> [About this exercise]: All lines with the word "name" are to be found and copied from the listing.

> [Extracted data]:
--------------------------------
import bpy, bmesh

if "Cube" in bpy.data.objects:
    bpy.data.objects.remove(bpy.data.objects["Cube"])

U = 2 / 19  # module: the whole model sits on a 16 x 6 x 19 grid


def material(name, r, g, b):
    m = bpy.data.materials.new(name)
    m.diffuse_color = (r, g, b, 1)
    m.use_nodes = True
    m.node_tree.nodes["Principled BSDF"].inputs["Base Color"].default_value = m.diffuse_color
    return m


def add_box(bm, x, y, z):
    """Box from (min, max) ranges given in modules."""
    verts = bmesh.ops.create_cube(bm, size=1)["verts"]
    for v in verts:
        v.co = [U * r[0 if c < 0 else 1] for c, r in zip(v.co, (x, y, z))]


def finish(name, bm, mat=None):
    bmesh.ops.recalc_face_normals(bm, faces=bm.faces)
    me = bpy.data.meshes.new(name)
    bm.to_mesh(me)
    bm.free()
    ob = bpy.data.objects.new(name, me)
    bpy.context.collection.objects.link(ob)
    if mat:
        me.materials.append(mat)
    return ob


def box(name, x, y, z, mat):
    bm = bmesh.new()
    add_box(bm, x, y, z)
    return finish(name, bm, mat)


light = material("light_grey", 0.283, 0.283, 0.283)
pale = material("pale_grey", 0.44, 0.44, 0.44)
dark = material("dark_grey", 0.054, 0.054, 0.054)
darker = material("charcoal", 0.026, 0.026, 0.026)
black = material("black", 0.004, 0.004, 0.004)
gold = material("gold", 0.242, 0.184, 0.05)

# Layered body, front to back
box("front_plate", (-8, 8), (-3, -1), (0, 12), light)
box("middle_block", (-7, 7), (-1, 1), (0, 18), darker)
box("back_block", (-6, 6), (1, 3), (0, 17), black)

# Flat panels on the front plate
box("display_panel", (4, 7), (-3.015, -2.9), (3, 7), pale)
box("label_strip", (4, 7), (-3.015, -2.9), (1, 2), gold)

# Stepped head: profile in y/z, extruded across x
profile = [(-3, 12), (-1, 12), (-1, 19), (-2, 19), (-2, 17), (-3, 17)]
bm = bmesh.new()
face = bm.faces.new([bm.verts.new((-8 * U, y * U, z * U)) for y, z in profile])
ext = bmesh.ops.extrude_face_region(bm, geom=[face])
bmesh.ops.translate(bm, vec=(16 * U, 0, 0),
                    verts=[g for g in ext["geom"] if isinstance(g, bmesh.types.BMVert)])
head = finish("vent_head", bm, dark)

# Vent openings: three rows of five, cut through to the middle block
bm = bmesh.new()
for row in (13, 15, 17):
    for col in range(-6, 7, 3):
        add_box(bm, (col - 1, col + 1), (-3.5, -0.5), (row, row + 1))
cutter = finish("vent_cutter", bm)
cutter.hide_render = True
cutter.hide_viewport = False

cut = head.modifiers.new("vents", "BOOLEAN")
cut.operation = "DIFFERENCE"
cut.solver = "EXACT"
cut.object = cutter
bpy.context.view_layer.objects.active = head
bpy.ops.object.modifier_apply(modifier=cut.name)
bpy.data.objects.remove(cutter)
--------------------------------
> [Exercise solution]:
def material(name, r, g, b):
    m = bpy.data.materials.new(name)
def finish(name, bm, mat=None):
    me = bpy.data.meshes.new(name)
    ob = bpy.data.objects.new(name, me)
def box(name, x, y, z, mat):
    return finish(name, bm, mat)
bpy.ops.object.modifier_apply(modifier=cut.name)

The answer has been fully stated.